In the aftermath of the Kansas City Royals battling with the Chicago White Sox on Thursday, I wrote a piece calling them the most despised team in baseball. That wasn't just my opinion and that's not the same thing as saying that I personally despise the Royals. It was a reflection of their actions over the previous week and the consensus on Twitter, from both fans and writers: The Royals had become Public Enemy No. 1. I watched the coverage on Thursday after the game and more the following day. I read various columns and listened to MLB Network Radio on Friday. There were few defenders of the Royals, with most people suggesting the Royals' energy and passion were OK up to a certain level but they clearly needed to rein things in.
The message in there: There is a right way to play the game and the Royals had carried things too far.
Of course, the codes of baseball are often confusing. What, exactly, is the "right way"? What, exactly, is disrespecting the game? Where is the line between defending a teammate and throwing at an opposing hitter? With all this hoopla surrounding the Royals, I thought of the greatest Royal of all time, George Brett. I'm guessing everybody would say Brett played the game the right way.

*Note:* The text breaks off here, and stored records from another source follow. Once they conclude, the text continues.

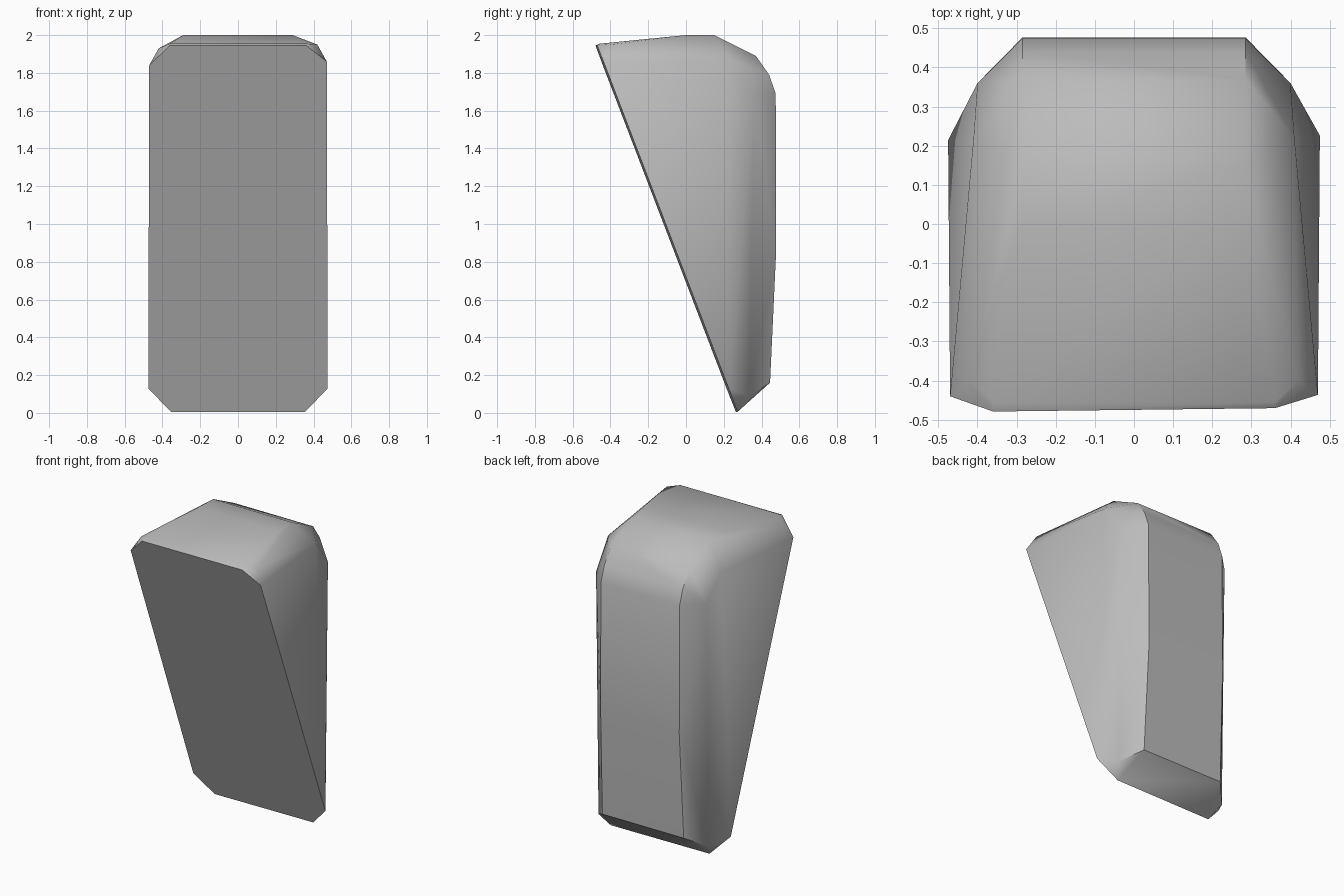
import bpy
import bmesh
import math

# Remove the default object
cube = bpy.data.objects.get("Cube")
if cube:
    bpy.data.objects.remove(cube, do_unlink=True)

# Plain stone material
stone_grey = bpy.data.materials.new("stone grey")
stone_grey.use_nodes = True
colour = (0.5, 0.5, 0.5, 1)
stone_grey.diffuse_color = colour
stone_grey.node_tree.nodes["Principled BSDF"].inputs["Base Color"].default_value = colour

# Slanted front outline as (half width, height), from top to bottom
FRONT = [(0.36, 1.945), (0.47, 1.86), (0.475, 0.13), (0.355, 0.005)]

# Ridge beside the flat top and back as (half width, depth, height)
RIDGE = [(0.285, 0.15, 2.0), (0.285, 0.37, 1.89), (0.285, 0.44, 1.79),
         (0.285, 0.475, 1.69), (0.285, 0.477, 0.85), (0.295, 0.445, 0.16)]

# Outer edge of the bevel, where it meets the flank
FLANK = [(0.42, -0.4, 1.95), (0.41, 0.22, 1.87), (0.4, 0.36, 1.69),
         (0.4, 0.335, 0.09)]


def front_depth(x, z):
    """Depth of the leaning front face, turned very slightly to one side."""
    return 0.27 - 0.383 * z + 0.012 * x


bm = bmesh.new()
for side in (-1, 1):
    left_drop = 0.02 if side < 0 else 0
    for x, z in FRONT:
        upper = 1 if 1 < z < 1.9 else 0
        z -= left_drop * upper
        bm.verts.new((side * x, front_depth(side * x, z), z))
    for x, y, z in RIDGE:
        bm.verts.new((side * x, y, z))
    for x, y, z in FLANK:
        upper = 1 if z > 1.8 else 0
        bm.verts.new((side * x, y, z - left_drop * upper))
    # Start of the level top and its front lip
    bm.verts.new((side * 0.29, 0, 2.0))
    bm.verts.new((side * 0.36, -0.455, 1.955))

# Wrap the outline points in one faceted block
bmesh.ops.convex_hull(bm, input=bm.verts[:])
loose = [v for v in bm.verts if not v.link_faces]
bmesh.ops.delete(bm, geom=loose, context="VERTS")
bmesh.ops.dissolve_limit(bm, angle_limit=math.radians(1),
                         verts=bm.verts[:], edges=bm.edges[:])
bmesh.ops.recalc_face_normals(bm, faces=bm.faces[:])

mesh = bpy.data.meshes.new("stone_block")
bm.to_mesh(mesh)
bm.free()
mesh.materials.append(stone_grey)
stone_block = bpy.data.objects.new("stone_block", mesh)
bpy.context.collection.objects.link(stone_block)

# Soft bevels with crisp main edges
bpy.ops.object.select_all(action="DESELECT")
stone_block.select_set(True)
bpy.context.view_layer.objects.active = stone_block
bpy.ops.object.shade_smooth_by_angle(angle=math.radians(41))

I want to point out to a couple famous Brett highlights. This first one is from Game 5 of the 1977 American League Championship Series against the Yankees (when the ALCS was best-of-five). That's Brett sliding into third base after a triple in the first inning, getting tangled up with Graig Nettles and then throwing a haymaker that would make Manny Pacquiao proud, leading to a bench-clearing brawl. Mind you, THIS WAS IN THE FIRST INNING OF A DO-OR-DIE PLAYOFF GAME. Imagine if that happened today and he got ejected and the Royals lost the game or he got ejected and suspended for a couple World Series games. This second one is from the 1980 ALCS, when Brett hit a memorable home run off Goose Gossage. Notice the slow home run trot that would make David Ortiz blush. Wasn't Brett showing up Gossage there? In today's game, would Brett's trot be viewed as disrespecting the game?
While the Royals are being criticized for their passion, there has long been this element of baseball. These are competitive men and sometimes the emotions of the game rise. Most of the time, the players control those emotions. Brett didn't always, however, and maybe that competitive zeal helped him become a Hall of Famer. Maybe the Royals are using a similar wave of energy to play winning baseball.
After Thursday's column, I saw a Facebook post from a reader writing, "Most disliked team in baseball! Who are you to make that claim? ... You're a lot like Fox 'News' ... big on opinions, weak on facts. And I'm not even a Royals fan. I wish my team, the Mariners, had 1/4 the passion of the Royals. I love the way they're looking out for each other."
With that in mind, I threw this question out there for what we'll call the Twitter question of the week: Would you want your team to play with the same passion as the Royals? Some responses:
@dschoenfield passion or recklessness? There's a difference— therealrickydeclercq (@RLDeClercq) April 24, 2015
@dschoenfield come from mixed family (dad likes Royals mom likes Cards). I would like Cards to be as passionate and fun as Royals.— G-Chrome Presley (@amp12081994) April 24, 2015
@dschoenfield your question assumes that they're playing with "passion". I wouldn't characterize it as such.— MacDaddy (@MitchGibbs11) April 24, 2015
@dschoenfield Tough to sustain for a whole season.— Ed Miller (@edmiller19) April 24, 2015
@dschoenfield No I'll take classy over what I saw the other night.— Shaugn Watson (@TheWat1734) April 24, 2015
@dschoenfield passion is manifested in different ways. if you mean, would you want yr tm to get into as many fights as the royals, id say no— Matty (@TheDodgersLiker) April 24, 2015
@dschoenfield you mean the team that almost won the World Series?! Yes. All day, everyday.— Nayr Notnats (@Stanto68) April 24, 2015